DESCRIPTION OF THE TASK. Exactly and only the lines from the first entry through the line with "0.8, red, side)" should be copied, both ends included, with no pictures.

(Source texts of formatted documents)
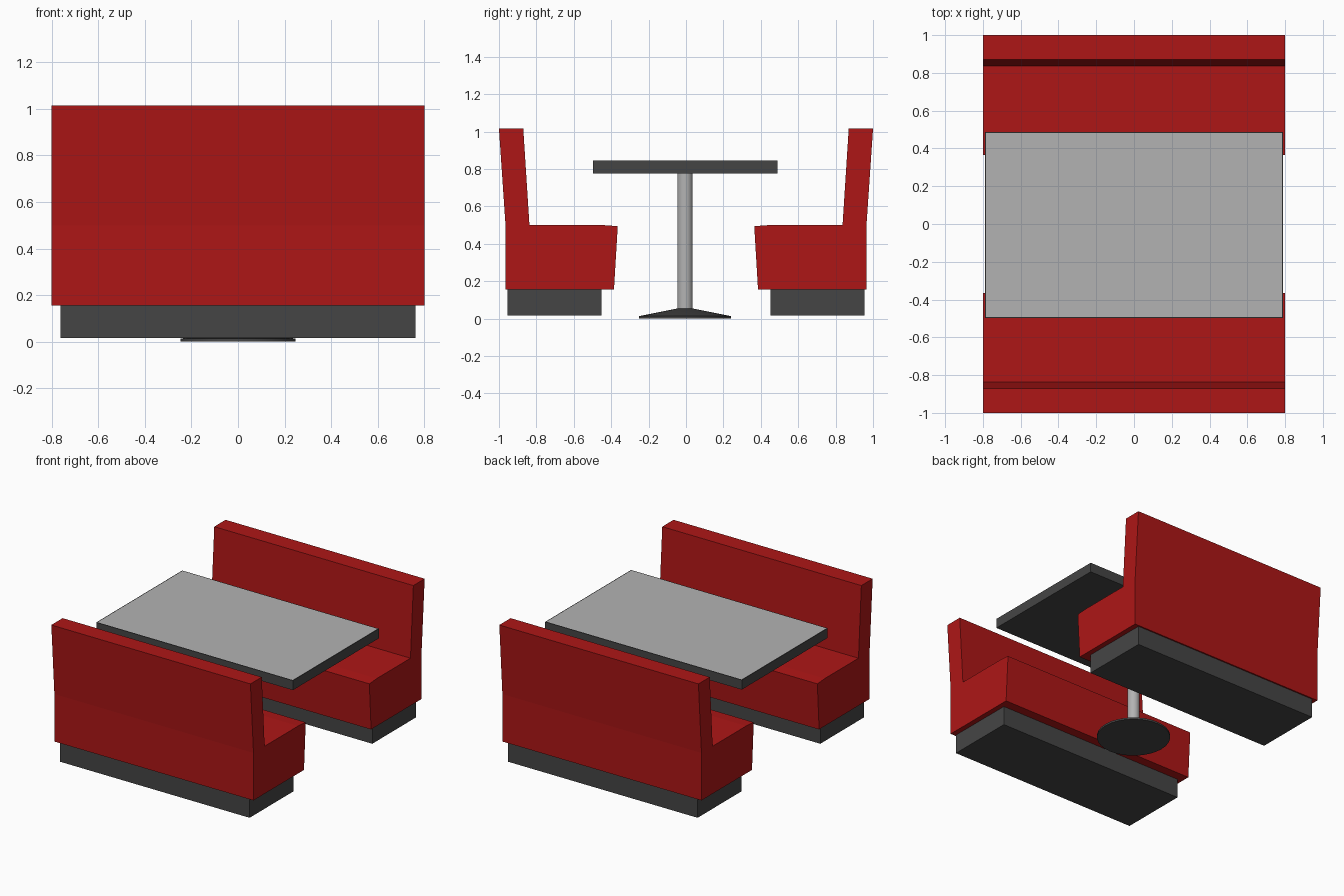
import bpy, bmesh, math

if "Cube" in bpy.data.objects:
    bpy.data.objects.remove(bpy.data.objects["Cube"])


def material(name, rgb):
    m = bpy.data.materials.new(name)
    m.diffuse_color = (*rgb, 1)
    m.use_nodes = True
    m.node_tree.nodes["Principled BSDF"].inputs["Base Color"].default_value = m.diffuse_color
    return m


red = material("red_vinyl", (0.42, 0.008, 0.008))
dark = material("dark_grey", (0.06, 0.06, 0.06))
light = material("light_grey", (0.45, 0.45, 0.45))
CY = -0.005  # table centre line in y


def finish(name, bm, *mats):
    bmesh.ops.recalc_face_normals(bm, faces=bm.faces)
    mesh = bpy.data.meshes.new(name)
    bm.to_mesh(mesh)
    bm.free()
    for m in mats:
        mesh.materials.append(m)
    ob = bpy.data.objects.new(name, mesh)
    bpy.context.collection.objects.link(ob)
    return ob


def extrude_x(name, profile, half, mat, side=1):
    """Extrude a (y, z) profile between x = -half and x = half."""
    bm = bmesh.new()
    face = bm.faces.new([bm.verts.new((-half, y * side, z)) for y, z in profile])
    new = bmesh.ops.extrude_face_region(bm, geom=[face])["geom"]
    verts = [v for v in new if isinstance(v, bmesh.types.BMVert)]
    bmesh.ops.translate(bm, verts=verts, vec=(2 * half, 0, 0))
    return finish(name, bm, mat)


def lathe(name, profile, mat, steps=32):
    """Spin an (r, z) profile around the table's vertical axis."""
    bm = bmesh.new()
    verts = [bm.verts.new((r, CY, z)) for r, z in profile]
    edges = [bm.edges.new(p) for p in zip(verts, verts[1:])]
    bmesh.ops.spin(bm, geom=verts + edges, cent=(0, CY, 0), axis=(0, 0, 1),
                   angle=math.tau, steps=steps)
    bmesh.ops.remove_doubles(bm, verts=bm.verts, dist=1e-4)
    ob = finish(name, bm, mat)
    bpy.context.view_layer.objects.active = ob
    ob.select_set(True)
    bpy.ops.object.shade_smooth_by_angle(angle=math.radians(35))
    ob.select_set(False)
    return ob


# Two facing benches with recessed plinths
bench = [(0.965, 0.155), (0.965, 0.5), (1.0, 1.015), (0.87, 1.015),
         (0.837, 0.5), (0.45, 0.5), (0.365, 0.494), (0.385, 0.155)]
plinth = [(0.453, 0.015), (0.955, 0.015), (0.955, 0.157), (0.453, 0.157)]
for label, side in (("front", -1), ("back", 1)):
    extrude_x(label + "_bench", bench, 0.8, red, side)
    extrude_x(label + "_bench_plinth", plinth, 0.762, dark, side)

# Table top: dark slab with a light inlaid surface
slab = extrude_x("table_top", [(CY - 0.493, 0.775), (CY + 0.493, 0.775),
                               (CY + 0.493, 0.845), (CY - 0.493, 0.845)], 0.79, dark)
slab.data.materials.append(light)
bm = bmesh.new()
bm.from_mesh(slab.data)
top = max(bm.faces, key=lambda f: f.calc_center_median().z)
bmesh.ops.inset_region(bm, faces=[top], thickness=0.009)
top.material_index = 1
bm.to_mesh(slab.data)
bm.free()

# Pedestal: post and conical foot
lathe("table_post", [(0, 0.04), (0.041, 0.04), (0.041, 0.777), (0, 0.777)], light)
lathe("table_foot", [(0, 0), (0.246, 0), (0.246, 0.013), (0.045, 0.053), (0, 0.053)], dark)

TASK OUTPUT.
import bpy, bmesh, math

if "Cube" in bpy.data.objects:
    bpy.data.objects.remove(bpy.data.objects["Cube"])


def material(name, rgb):
    m = bpy.data.materials.new(name)
    m.diffuse_color = (*rgb, 1)
    m.use_nodes = True
    m.node_tree.nodes["Principled BSDF"].inputs["Base Color"].default_value = m.diffuse_color
    return m


red = material("red_vinyl", (0.42, 0.008, 0.008))
dark = material("dark_grey", (0.06, 0.06, 0.06))
light = material("light_grey", (0.45, 0.45, 0.45))
CY = -0.005  # table centre line in y


def finish(name, bm, *mats):
    bmesh.ops.recalc_face_normals(bm, faces=bm.faces)
    mesh = bpy.data.meshes.new(name)
    bm.to_mesh(mesh)
    bm.free()
    for m in mats:
        mesh.materials.append(m)
    ob = bpy.data.objects.new(name, mesh)
    bpy.context.collection.objects.link(ob)
    return ob


def extrude_x(name, profile, half, mat, side=1):
    """Extrude a (y, z) profile between x = -half and x = half."""
    bm = bmesh.new()
    face = bm.faces.new([bm.verts.new((-half, y * side, z)) for y, z in profile])
    new = bmesh.ops.extrude_face_region(bm, geom=[face])["geom"]
    verts = [v for v in new if isinstance(v, bmesh.types.BMVert)]
    bmesh.ops.translate(bm, verts=verts, vec=(2 * half, 0, 0))
    return finish(name, bm, mat)


def lathe(name, profile, mat, steps=32):
    """Spin an (r, z) profile around the table's vertical axis."""
    bm = bmesh.new()
    verts = [bm.verts.new((r, CY, z)) for r, z in profile]
    edges = [bm.edges.new(p) for p in zip(verts, verts[1:])]
    bmesh.ops.spin(bm, geom=verts + edges, cent=(0, CY, 0), axis=(0, 0, 1),
                   angle=math.tau, steps=steps)
    bmesh.ops.remove_doubles(bm, verts=bm.verts, dist=1e-4)
    ob = finish(name, bm, mat)
    bpy.context.view_layer.objects.active = ob
    ob.select_set(True)
    bpy.ops.object.shade_smooth_by_angle(angle=math.radians(35))
    ob.select_set(False)
    return ob


# Two facing benches with recessed plinths
bench = [(0.965, 0.155), (0.965, 0.5), (1.0, 1.015), (0.87, 1.015),
         (0.837, 0.5), (0.45, 0.5), (0.365, 0.494), (0.385, 0.155)]
plinth = [(0.453, 0.015), (0.955, 0.015), (0.955, 0.157), (0.453, 0.157)]
for label, side in (("front", -1), ("back", 1)):
    extrude_x(label + "_bench", bench, 0.8, red, side)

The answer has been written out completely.